November 8, 2023
It’s The Long Game For Industrial Developers, Investors As DFW Market Rebalances
By Olivia Lueckemeyer, Bisnow Dallas-Fort Worth, November 8, 2023
Few industrial real estate markets are as battle-tested as Dallas-Fort Worth.
That is why, despite economic turbulence that has slowed the region’s breakneck speed, developers and investors remain confident the market will keep a steady pace through the storm.
DFW industrial real estate continues to command record-high rents amid a slowdown in leasing and rising vacancies. Asking rates grew 12% year-over-year in the third quarter, indicating strong demand for space even as the market cools.
“Things are slowing down a little bit, but at the same time, we are delivering a record amount of supply,” Heath Johnson, senior vice president and market officer at Prologis, said during a Bisnow event Tuesday at Century Park in Irving.
“Over the next few quarters, we will see vacancies rise and rent growth moderate, but in the long term, we are super bullish about the fundamentals of our business.”
DFW is one of the fastest-growing regions in the U.S., with 170,000 new residents added between 2021 and 2022. This makes the Metroplex an ideal location for logistics, e-commerce and manufacturing, said Reid Goetz, senior vice president at Hillwood Properties.
“We’ve got the golden goose of population growth,” he said. “That alone drives demand.”
The continued growth of e-commerce is causing tenants to clamor for warehouse space.
Businesses now prefer to stockpile inventory for a rainy day, a complete shift from the mentality that used to rule the sector, Johnson said. Prior to the pandemic, companies would hold as little inventory as possible and only acquire more once a customer placed an order, he said.
“It used to be ‘just in time.’ Now it’s ‘just in case,’” he said. “Our customers don’t want to be caught short-stocked like they were a couple years ago.”
The rise in online grocery shopping is continuing to pay off for industrial. Over the next five years, online grocery sales are expected to see a compound annual growth rate of about 12%, which will increase the segment’s e-commerce penetration from 11.2% in 2022 to 13.6% in 2027, according to research by Brick Meets Click and Mercatus.

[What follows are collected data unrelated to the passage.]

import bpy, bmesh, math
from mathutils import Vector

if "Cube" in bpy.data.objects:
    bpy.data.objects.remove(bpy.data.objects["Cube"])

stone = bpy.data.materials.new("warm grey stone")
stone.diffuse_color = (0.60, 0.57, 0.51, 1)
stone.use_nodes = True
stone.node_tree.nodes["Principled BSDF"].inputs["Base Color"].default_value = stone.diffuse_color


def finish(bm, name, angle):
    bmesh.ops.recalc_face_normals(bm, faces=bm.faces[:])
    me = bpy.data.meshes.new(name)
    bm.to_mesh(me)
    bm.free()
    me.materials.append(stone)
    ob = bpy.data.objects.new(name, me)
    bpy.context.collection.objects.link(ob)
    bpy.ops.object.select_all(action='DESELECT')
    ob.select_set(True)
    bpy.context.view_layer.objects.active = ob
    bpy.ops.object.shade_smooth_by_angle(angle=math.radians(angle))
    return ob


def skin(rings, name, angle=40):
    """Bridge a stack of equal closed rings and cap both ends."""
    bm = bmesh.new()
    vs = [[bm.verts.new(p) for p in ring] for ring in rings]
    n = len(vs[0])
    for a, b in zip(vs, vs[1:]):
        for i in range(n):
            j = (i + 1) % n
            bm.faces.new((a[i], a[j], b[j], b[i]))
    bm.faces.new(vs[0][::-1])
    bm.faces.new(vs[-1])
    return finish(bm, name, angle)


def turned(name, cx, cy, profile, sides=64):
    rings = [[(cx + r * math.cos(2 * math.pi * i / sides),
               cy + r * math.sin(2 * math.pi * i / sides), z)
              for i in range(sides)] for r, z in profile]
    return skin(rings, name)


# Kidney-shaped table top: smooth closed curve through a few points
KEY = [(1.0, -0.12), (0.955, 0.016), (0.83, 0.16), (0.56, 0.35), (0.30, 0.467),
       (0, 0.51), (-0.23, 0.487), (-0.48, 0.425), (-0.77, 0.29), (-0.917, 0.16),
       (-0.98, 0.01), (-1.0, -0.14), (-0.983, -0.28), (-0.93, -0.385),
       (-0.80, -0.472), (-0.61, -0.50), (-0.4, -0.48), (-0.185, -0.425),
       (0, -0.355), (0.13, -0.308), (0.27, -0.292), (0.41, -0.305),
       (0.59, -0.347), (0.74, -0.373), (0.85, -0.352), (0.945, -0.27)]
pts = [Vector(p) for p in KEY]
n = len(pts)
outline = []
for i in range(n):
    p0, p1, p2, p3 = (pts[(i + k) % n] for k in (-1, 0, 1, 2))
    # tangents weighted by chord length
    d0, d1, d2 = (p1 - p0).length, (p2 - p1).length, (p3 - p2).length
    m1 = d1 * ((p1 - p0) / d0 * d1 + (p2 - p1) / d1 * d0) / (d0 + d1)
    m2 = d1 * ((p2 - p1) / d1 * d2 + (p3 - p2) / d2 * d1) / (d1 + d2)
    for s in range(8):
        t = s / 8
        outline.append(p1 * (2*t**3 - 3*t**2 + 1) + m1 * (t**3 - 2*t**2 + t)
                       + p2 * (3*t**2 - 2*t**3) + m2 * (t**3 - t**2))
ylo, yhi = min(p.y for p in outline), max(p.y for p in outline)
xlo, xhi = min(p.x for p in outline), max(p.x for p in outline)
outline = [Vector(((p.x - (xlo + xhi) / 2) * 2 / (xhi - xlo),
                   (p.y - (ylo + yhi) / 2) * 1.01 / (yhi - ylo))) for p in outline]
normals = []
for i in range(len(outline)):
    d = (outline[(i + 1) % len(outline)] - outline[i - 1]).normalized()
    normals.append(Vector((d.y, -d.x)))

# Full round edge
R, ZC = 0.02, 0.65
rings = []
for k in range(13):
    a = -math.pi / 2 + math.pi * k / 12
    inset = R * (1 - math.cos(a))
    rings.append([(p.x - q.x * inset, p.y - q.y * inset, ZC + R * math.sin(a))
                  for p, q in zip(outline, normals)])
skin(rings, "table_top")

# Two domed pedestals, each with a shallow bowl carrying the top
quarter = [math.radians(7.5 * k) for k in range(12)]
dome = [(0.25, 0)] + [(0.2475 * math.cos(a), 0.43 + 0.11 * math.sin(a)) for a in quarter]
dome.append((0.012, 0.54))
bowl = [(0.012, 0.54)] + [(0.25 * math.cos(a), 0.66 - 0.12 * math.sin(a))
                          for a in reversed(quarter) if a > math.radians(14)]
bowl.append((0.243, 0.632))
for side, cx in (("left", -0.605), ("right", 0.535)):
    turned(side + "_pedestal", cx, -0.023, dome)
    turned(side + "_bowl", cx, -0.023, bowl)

More cold storage will be needed to accommodate that growth, said Trevor Heaney, director of ARCO/Murray Design Build. Only 1% of development is being geared toward the niche segment, but that will likely change in the coming years.
“Fifteen percent of industrial construction over the next five years should be tailored toward cold [storage] to keep up with the demand of our population,” he said.
Despite all of the tailwinds propelling industrial, capital markets challenges are keeping construction at bay. Loans are in short supply, especially for spec development, said Eric Beichler, managing partner and shareholder at Mohr Partners.
“There are spec deals being done in the right markets,” he said. “You just have to have the equity to do them.”
The majority of bank lenders have been sidelined by economic uncertainty, prompting developers to tap alternative funding sources, said Hutton Lunsford, chief investment officer at Holt Lunsford Commercial.
“New construction starts — you can count them on two hands,” he said. “People are leaning on debt funds or capitalizing their deals all equity.”
There is more than 58M SF of new supply coming down the pike, but much of it is spoken for. Once it runs out, new space, especially in highly desirable infill locations, will be hard to come by.
As a result, some companies are now eyeing defunct office buildings as a possible solution.
Prologis purchased an office building in Plano for that exact purpose, Johnson said. Once the tenant’s lease is up in a few years, the company plans to repurpose the building as industrial.
Not all office buildings are good candidates for repurposing based on location and zoning, but in areas where it is doable, industrial conversions could be a win-win for both the public and private sectors, said Charlie Meyer, president of Lovett Industrial.
“For the first time in history, rents are finally justifying scraping an obsolete office building to build industrial, and your numbers work,” he said. “Lots of cities would rather have income-producing Class-A industrial than obsolete office that’s a money-suck and an eyesore.”
The last couple of years have been so profitable for industrial that some landlords turned away creditworthy tenants looking to do 10-year leases in favor of deals where they could renew in a shorter time frame at a higher rate, said Jeff Thornton, president of the South Central region for Ryan Cos.
Those dynamics are unsustainable, he said, and while today’s capital markets environment is challenging, it is forcing an adjustment that will be more viable in the long run.
“[Today’s challenges] are going to move the development community back to executing deals with solid fundamentals, whether that’s on the financial side or the design side,” Thornton said. “Our business will be better off for it.”
Those who jumped into the space during the red-hot days of the early pandemic may not survive the downturn, but investors with strong relationships and years of experience under their belts are positioned to make it through.
“The last 10 to 12 years, absent a few weeks at the beginning of 2020, have been incredibly easy,” he said. “This is a great opportunity for people that have been through cycles to perform and stand out.”